(The input Opens)

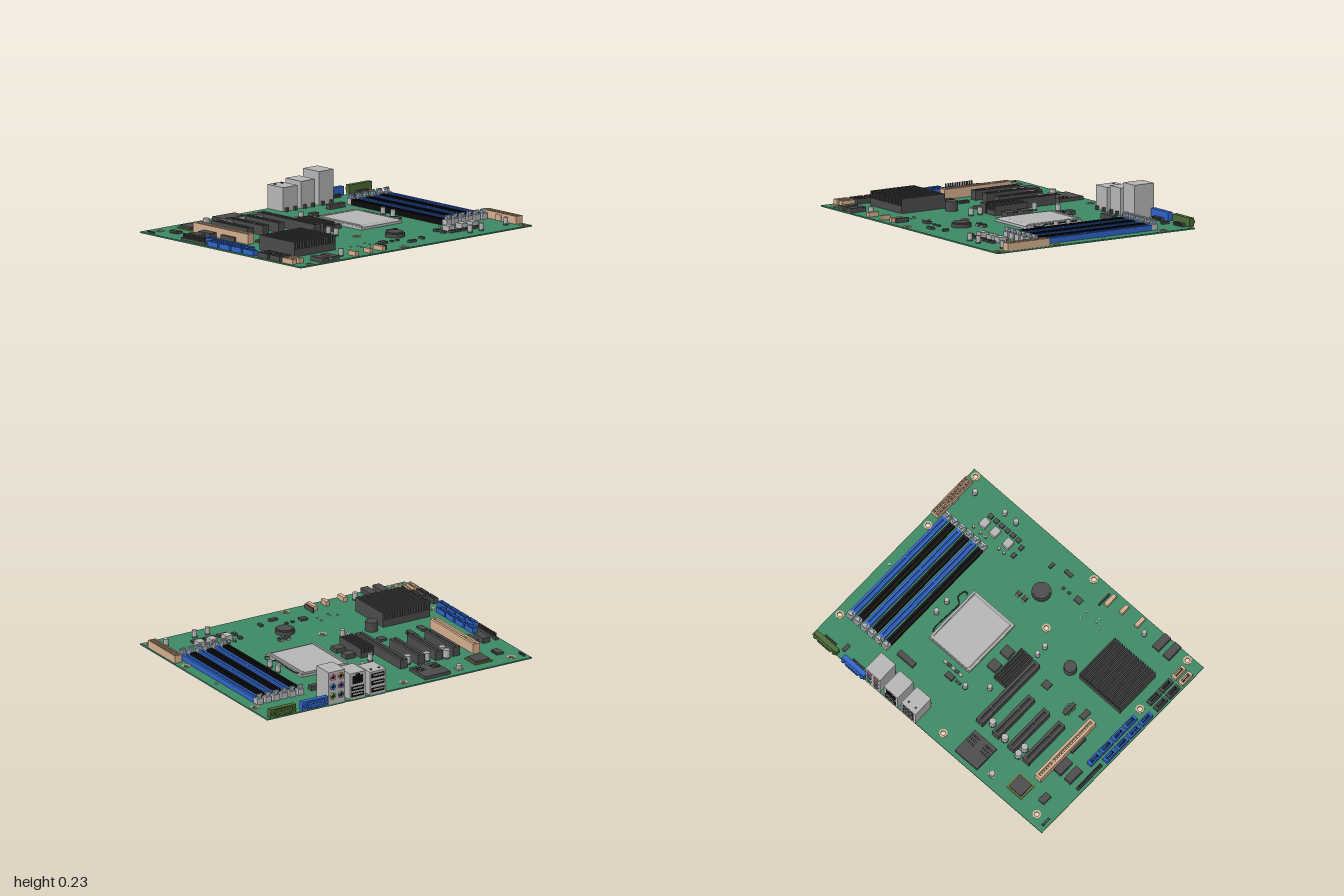
import * as THREE from 'three';

const TOP = 0.012; // board surface height
const mats = {};
const mat = (c) => (mats[c] ??= new THREE.MeshStandardMaterial({ color: c }));
const GREEN = 0x3c8764, DARK = 0x4a4a4a, BLACK = 0x0c0c0c, BLUE = 0x2f63c8,
  TAN = 0xd2ad8c, SILVER = 0xb4b4b4, OLIVE = 0x4a6a34, PALE = 0x8fa6c4;

export function createModel() {
  const model = new THREE.Group();

  const add = (name, geo, color, x = 0, y = 0, z = 0, parent = model) => {
    const m = new THREE.Mesh(geo, mat(color));
    m.name = name;
    m.position.set(x, y, z);
    parent.add(m);
    return m;
  };
  const group = (name, x = 0, z = 0) => {
    const g = new THREE.Group();
    g.name = name;
    g.position.set(x, 0, z);
    model.add(g);
    return g;
  };
  // box given by its centre in plan, its size and its base height
  const box = (name, color, x, z, w, d, h, y = TOP, parent = model) =>
    add(name, new THREE.BoxGeometry(w, h, d), color, x, y + h / 2, z, parent);
  const can = (name, color, x, z, r, h, y = TOP, parent = model) =>
    add(name, new THREE.CylinderGeometry(r, r, h, 20), color, x, y + h / 2, z, parent);

  // board with mounting holes
  const holes = [[-0.89, -0.685], [-0.075, -0.685], [0.96, -0.54], [-0.89, 0.29], [-0.075, 0.29],
    [0.957, 0.29], [-0.89, 0.74], [-0.075, 0.74], [0.957, 0.74]];
  const outline = new THREE.Shape([[-1, -0.775], [1, -0.775], [1, 0.757], [-1, 0.757]].map((p) => new THREE.Vector2(...p)));
  for (const [x, z] of holes) outline.holes.push(new THREE.Path().absarc(x, -z, 0.015, 0, Math.PI * 2, true));
  const boardGeo = new THREE.ExtrudeGeometry(outline, { depth: TOP - 0.003, bevelEnabled: false, curveSegments: 16 });
  add('board', boardGeo.rotateX(-Math.PI / 2), GREEN, 0, 0.003, 0);
  for (const [x, z] of holes) {
    const ring = new THREE.Shape().absarc(0, 0, 0.028, 0, Math.PI * 2);
    ring.holes.push(new THREE.Path().absarc(0, 0, 0.015, 0, Math.PI * 2, true));
    add('mountingRing', new THREE.ExtrudeGeometry(ring, { depth: 0.003, bevelEnabled: false }).rotateX(-Math.PI / 2), TAN, x, TOP, z);
  }

  // socket: floor, two long walls, end caps and an optional key in the channel
  const slot = (name, color, x, z, w, d, h, gap, key = null) => {
    const g = group(name, x, z), wall = (w - gap) / 2;
    box('floor', color, 0, 0, w, d, h * 0.5, TOP, g);
    for (const s of [-1, 1]) {
      box('wall', color, s * (w - wall) / 2, 0, wall, d, h, TOP, g);
      box('end', color, 0, s * (d / 2 - 0.008), gap, 0.016, h, TOP, g);
    }
    if (key !== null) box('key', color, 0, key, gap, 0.014, h, TOP, g);
    return g;
  };

  // expansion slots
  for (const x of [-0.604, -0.474, -0.34]) slot('expansionSlot', DARK, x, -0.308, 0.055, 0.344, 0.063, 0.016, 0.06);
  slot('longExpansionSlot', DARK, -0.205, -0.212, 0.055, 0.545, 0.063, 0.016, -0.15);
  const tanSlot = slot('tanExpansionSlot', TAN, -0.738, -0.249, 0.052, 0.523, 0.066, 0.018, -0.12);
  for (let i = 0; i < 24; i++) box('contact', DARK, 0, -0.235 + i * 0.0204, 0.016, 0.006, 0.035, TOP, tanSlot);

  // memory sockets with end latches
  for (let i = 0; i < 6; i++) {
    const x = 0.594 + i * 0.0614;
    const g = slot('memorySocket', i % 2 ? BLUE : BLACK, x, -0.042, 0.044, 0.87, 0.036, 0.012, 0.07);
    for (const s of [-1, 1]) {
      box('latchBase', SILVER, 0, s * 0.456, 0.044, 0.042, 0.04, TOP, g);
      box('latch', PALE, 0, s * 0.456, 0.022, 0.026, 0.062, TOP, g);
      box('latchTip', SILVER, 0, s * 0.464, 0.038, 0.014, 0.012, 0.068, g);
    }
  }

  // processor socket with stepped lid, lever and back plate
  const cpu = group('processorSocket', 0.256, -0.054);
  box('frame', SILVER, 0, 0, 0.353, 0.433, 0.016, TOP, cpu);
  const lid = new THREE.CylinderGeometry(0.92, 1, 0.01, 4, 1).rotateY(Math.PI / 4).scale(0.335 / Math.SQRT2, 1, 0.41 / Math.SQRT2).toNonIndexed();
  lid.computeVertexNormals();
  add('lid', lid, SILVER, 0, 0.033, 0, cpu);
  for (const s of [-1, 1]) box('rail', SILVER, s * 0.168, 0, 0.014, 0.42, 0.024, TOP, cpu);
  box('hinge', SILVER, 0, -0.2, 0.3, 0.022, 0.028, TOP, cpu);
  const lever = new THREE.CatmullRomCurve3([[0.15, 0.03, -0.18], [0.185, 0.03, -0.165], [0.187, 0.03, 0], [0.187, 0.03, 0.08],
    [0.222, 0.03, 0.11], [0.224, 0.03, 0.15], [0.205, 0.03, 0.175], [0.187, 0.03, 0.155]].map((p) => new THREE.Vector3(...p)));
  add('lever', new THREE.TubeGeometry(lever, 40, 0.004, 6), DARK, 0, 0, 0, cpu);
  box('backPlate', DARK, 0.256, -0.054, 0.353, 0.433, 0.004, 0);

  // finned heat sinks
  const heatSink = (x, z, w, d, h, n) => {
    const g = group('heatSink', x, z);
    box('base', DARK, 0, 0, w, d, h * 0.5, TOP, g);
    for (let i = 0; i < n; i++) box('fin', DARK, (w - 0.009) * (i / (n - 1) - 0.5), 0, 0.009, d, h, TOP, g);
  };
  heatSink(-0.641, 0.348, 0.353, 0.335, 0.096, 18);
  heatSink(-0.112, -0.062, 0.096, 0.257, 0.063, 6);

  // drive connectors with an L-shaped tongue in an open shell
  const drive = (color, x, z) => {
    const g = slot('driveConnector', color, x, z, 0.038, 0.098, 0.034, 0.022);
    box('tongue', BLACK, 0, 0, 0.006, 0.065, 0.026, TOP, g);
    box('tongueFoot', BLACK, 0.005, 0.03, 0.008, 0.006, 0.026, TOP, g);
  };
  for (let i = 0; i < 4; i++) {
    drive(BLUE, -0.97, -0.08 + i * 0.113);
    drive(BLUE, -0.911, -0.165 + i * 0.113);
  }
  for (const x of [-0.97, -0.911]) {
    drive(DARK, x, 0.4);
    drive(DARK, x, 0.515);
    drive(TAN, x, 0.635);
  }

  // main power connector with pin wells
  const power = group('powerConnector', 0.967, 0.528);
  box('body', TAN, 0, 0, 0.055, 0.325, 0.04, TOP, power);
  for (const s of [-1, 0, 1]) box('rib', TAN, s * 0.0245, 0, 0.006, 0.325, 0.052, TOP, power);
  for (let i = 0; i <= 12; i++) box('divider', TAN, 0, (i / 12 - 0.5) * 0.319, 0.055, 0.006, 0.052, TOP, power);
  for (let i = 0; i < 12; i++) for (const s of [-1, 1]) box('pin', DARK, s * 0.012, ((i + 0.5) / 12 - 0.5) * 0.319, 0.008, 0.008, 0.008, 0.052, power);
  box('clip', TAN, -0.03, 0, 0.008, 0.05, 0.04, TOP, power);

  // rear port towers, open toward the back
  const port = (name, x, w, h) => {
    const g = group(name, x, 0);
    box('shell', SILVER, 0, -0.682, w, 0.15, h, TOP, g);
    box('solderPlate', DARK, 0, -0.682, w, 0.15, 0.002, 0.001, g);
    for (const s of [-1, 1]) box('foot', DARK, s * w * 0.3, -0.598, 0.018, 0.018, 0.025, TOP, g);
    return g;
  };
  const usb = (g, y, w) => {
    box('opening', BLACK, 0, -0.757, w, 0.004, 0.03, y, g);
    box('tongue', SILVER, 0, -0.759, w * 0.8, 0.004, 0.009, y + 0.014, g);
  };
  const dual = port('stackedPorts', 0.163, 0.123, 0.158);
  for (const y of [0.028, 0.077, 0.126]) usb(dual, y, 0.095);
  for (const s of [-1, 1]) box('topSpring', DARK, s * 0.03, -0.72, 0.012, 0.012, 0.006, 0.17, dual);
  const net = port('networkPort', 0.316, 0.118, 0.178);
  for (const y of [0.026, 0.068]) usb(net, y, 0.092);
  box('opening', BLACK, 0, -0.757, 0.08, 0.004, 0.055, 0.115, net);
  box('openingNotch', BLACK, 0, -0.757, 0.035, 0.004, 0.012, 0.17, net);
  const audio = port('audioPorts', 0.473, 0.125, 0.221);
  [0xd0709a, 0x4a7ad0, 0x78a848, 0xc88a40, 0x8a6ab0, 0x707070].forEach((c, i) => {
    const x = i < 3 ? 0.03 : -0.03, y = 0.195 - (i % 3) * 0.065;
    add('jack', new THREE.TorusGeometry(0.016, 0.006, 8, 20), c, x, y, -0.758, audio);
    add('jackHole', new THREE.CylinderGeometry(0.013, 0.013, 0.004, 16).rotateX(Math.PI / 2), BLACK, x, y, -0.757, audio);
  });

  // D-shaped rear connectors
  const dShape = (w, h) => new THREE.Shape([[-w / 2, h / 2], [-w / 2 + 0.012, -h / 2], [w / 2 - 0.012, -h / 2], [w / 2, h / 2]].map((p) => new THREE.Vector2(...p)));
  for (const [color, x] of [[BLUE, 0.641], [OLIVE, 0.883]]) {
    const g = group('rearSerialConnector', x, 0);
    box('flange', color, 0, -0.747, 0.193, 0.034, 0.058, 0.016, g);
    add('shell', new THREE.ExtrudeGeometry(dShape(0.13, 0.044), { depth: 0.03, bevelEnabled: false }), color, 0, 0.045, -0.776, g);
    for (const s of [-1, 1]) add('post', new THREE.CylinderGeometry(0.012, 0.012, 0.026, 6).rotateX(Math.PI / 2), color, s * 0.08, 0.045, -0.764, g);
    for (let r = 0; r < 2; r++) for (let i = 0; i < 5; i++)
      add('pinHole', new THREE.CylinderGeometry(0.004, 0.004, 0.002, 8).rotateX(Math.PI / 2), BLACK, (i - 2) * 0.02, 0.037 + r * 0.016, -0.776, g);
    for (let i = 0; i < 6; i++) box('lead', DARK, (i - 2.5) * 0.017, -0.718, 0.01, 0.03, 0.02, TOP, g);
  }

  // chips and small dark parts: x, z, width, depth, height
  const chips = [[-0.856, -0.573, 0.043, 0.073, 0.015], [-0.887, -0.336, 0.053, 0.113, 0.035], [-0.8, -0.336, 0.058, 0.113, 0.035],
    [-0.773, -0.165, 0.014, 0.13, 0.03], [-0.66, 0.022, 0.04, 0.07, 0.015], [-0.558, -0.018, 0.027, 0.097, 0.015],
    [-0.342, 0.005, 0.054, 0.05, 0.015], [-0.008, -0.128, 0.07, 0.069, 0.03], [-0.008, -0.005, 0.07, 0.069, 0.03],
    [0.436, -0.476, 0.134, 0.038, 0.03], [0.152, -0.374, 0.059, 0.037, 0.025], [-0.78, 0.714, 0.053, 0.118, 0.03],
    [-0.69, 0.714, 0.054, 0.118, 0.03], [-0.1, 0.567, 0.05, 0.04, 0.015], [0.07, 0.658, 0.06, 0.025, 0.015],
    [0.187, 0.623, 0.02, 0.04, 0.015], [-0.219, 0.68, 0.01, 0.1, 0.03], [0.775, -0.68, 0.025, 0.055, 0.015]];
  for (const [x, z, w, d, h] of chips) box('chip', DARK, x, z, w, d, h);
  for (const [x, z] of [[-0.856, -0.573], [-0.558, -0.018]]) // leaded chips
    for (let i = 0; i < 5; i++) box('chipLead', DARK, x, z + (i - 2) * 0.015, 0.055, 0.006, 0.006);
  box('framedChipBase', 0x66703c, -0.685, -0.617, 0.13, 0.127, 0.008);
  box('framedChip', DARK, -0.685, -0.617, 0.104, 0.104, 0.02);
  box('cardReader', DARK, -0.31, -0.631, 0.192, 0.188, 0.022);
  for (const s of [-1, 1]) for (let i = 0; i < 5; i++) for (let r = 0; r < 3; r++)
    box('cardReaderVent', BLACK, -0.31 + s * (0.03 + i * 0.013), -0.62 + r * 0.025, 0.006, 0.016, 0.001, 0.034);

  // pin header
  box('headerBase', DARK, -0.968, -0.273, 0.022, 0.23, 0.016);
  for (let i = 0; i < 12; i++) box('headerPin', DARK, -0.968, -0.373 + i * 0.0182, 0.008, 0.008, 0.045);

  // front headers
  for (const [x, z, d] of [[-0.494, 0.72, 0.075], [-0.361, 0.715, 0.064], [-0.254, 0.702, 0.09]]) box('fanHeader', TAN, x, z, 0.027, d, 0.03);

  // tall can, speaker and coin cell
  can('buzzer', DARK, -0.38, 0.185, 0.042, 0.063);
  can('coinCellHolder', DARK, 0.112, 0.447, 0.064, 0.024);
  can('coinCell', DARK, 0.112, 0.447, 0.054, 0.032);

  // capacitors
  const capacitor = (x, z, r, h) => {
    can('capacitorFoot', DARK, x, z, r, 0.01);
    can('capacitor', SILVER, x, z, r * 0.94, h);
  };
  for (const [x, z] of [[-0.535, -0.473], [-0.535, -0.414], [-0.396, -0.45], [-0.267, -0.425]]) capacitor(x, z, 0.024, 0.058);
  for (const [x, z] of [[0.032, -0.36], [-0.09, -0.26], [-0.16, 0.115], [-0.16, 0.185], [0.513, -0.11], [0.513, -0.013],
    [-0.567, 0.682], [0.55, 0.682], [0.647, 0.682], [0.882, 0.655]]) capacitor(x, z, 0.017, 0.05);
  for (const x of [0.47, 0.513, 0.63, 0.674, 0.733]) capacitor(x, 0.48, 0.01, 0.02);
  box('squareCapacitorFoot', SILVER, -0.497, -0.68, 0.045, 0.045, 0.008);
  can('squareCapacitor', SILVER, -0.497, -0.68, 0.02, 0.03);
  can('statusLight', SILVER, 0.957, -0.075, 0.008, 0.008);

  // power stage: coils and transistors
  for (const x of [0.49, 0.604, 0.695]) box('coil', SILVER, x, 0.542, 0.05, 0.06, 0.035);
  for (let i = 0; i < 6; i++) box('transistor', DARK, 0.46 + i * 0.048, 0.607, 0.032, 0.03, 0.015);
  for (const z of [0.51, 0.58]) box('transistor', DARK, 0.412, z, 0.026, 0.034, 0.015);
  for (const x of [0.16, 0.21]) {
    box('filter', DARK, x, 0.34, 0.03, 0.03, 0.02);
    box('filterEnds', SILVER, x, 0.34, 0.024, 0.044, 0.012);
  }

  // tiny surface parts
  for (const x of [-0.02, 0.027]) box('resistor', DARK, x, 0.564, 0.02, 0.018, 0.01);
  for (let i = 0; i < 5; i++) box('resistor', i % 2 ? DARK : SILVER, 0.11 + i * 0.033, -0.318, 0.024, 0.02, 0.012);
  for (const x of [0.075, 0.1]) box('resistor', DARK, x, -0.367, 0.016, 0.016, 0.012);
  for (const [x, z] of [[-0.33, 0.515], [-0.285, 0.535], [-0.285, 0.565], [-0.19, 0.49], [-0.19, 0.54]]) box('resistor', SILVER, x, z, 0.008, 0.012, 0.006);
  for (let i = 0; i < 3; i++) box('resistor', DARK, -0.97, -0.71 + i * 0.025, 0.014, 0.014, 0.01);

  return model;
}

(The input Closes)

Exercise:
Exactly as written, restate the lines above from the opening line through the one holding "const model = new THREE.Group();", omitting the pictures.

Written reply:
import * as THREE from 'three';

const TOP = 0.012; // board surface height
const mats = {};
const mat = (c) => (mats[c] ??= new THREE.MeshStandardMaterial({ color: c }));
const GREEN = 0x3c8764, DARK = 0x4a4a4a, BLACK = 0x0c0c0c, BLUE = 0x2f63c8,
  TAN = 0xd2ad8c, SILVER = 0xb4b4b4, OLIVE = 0x4a6a34, PALE = 0x8fa6c4;

export function createModel() {
  const model = new THREE.Group();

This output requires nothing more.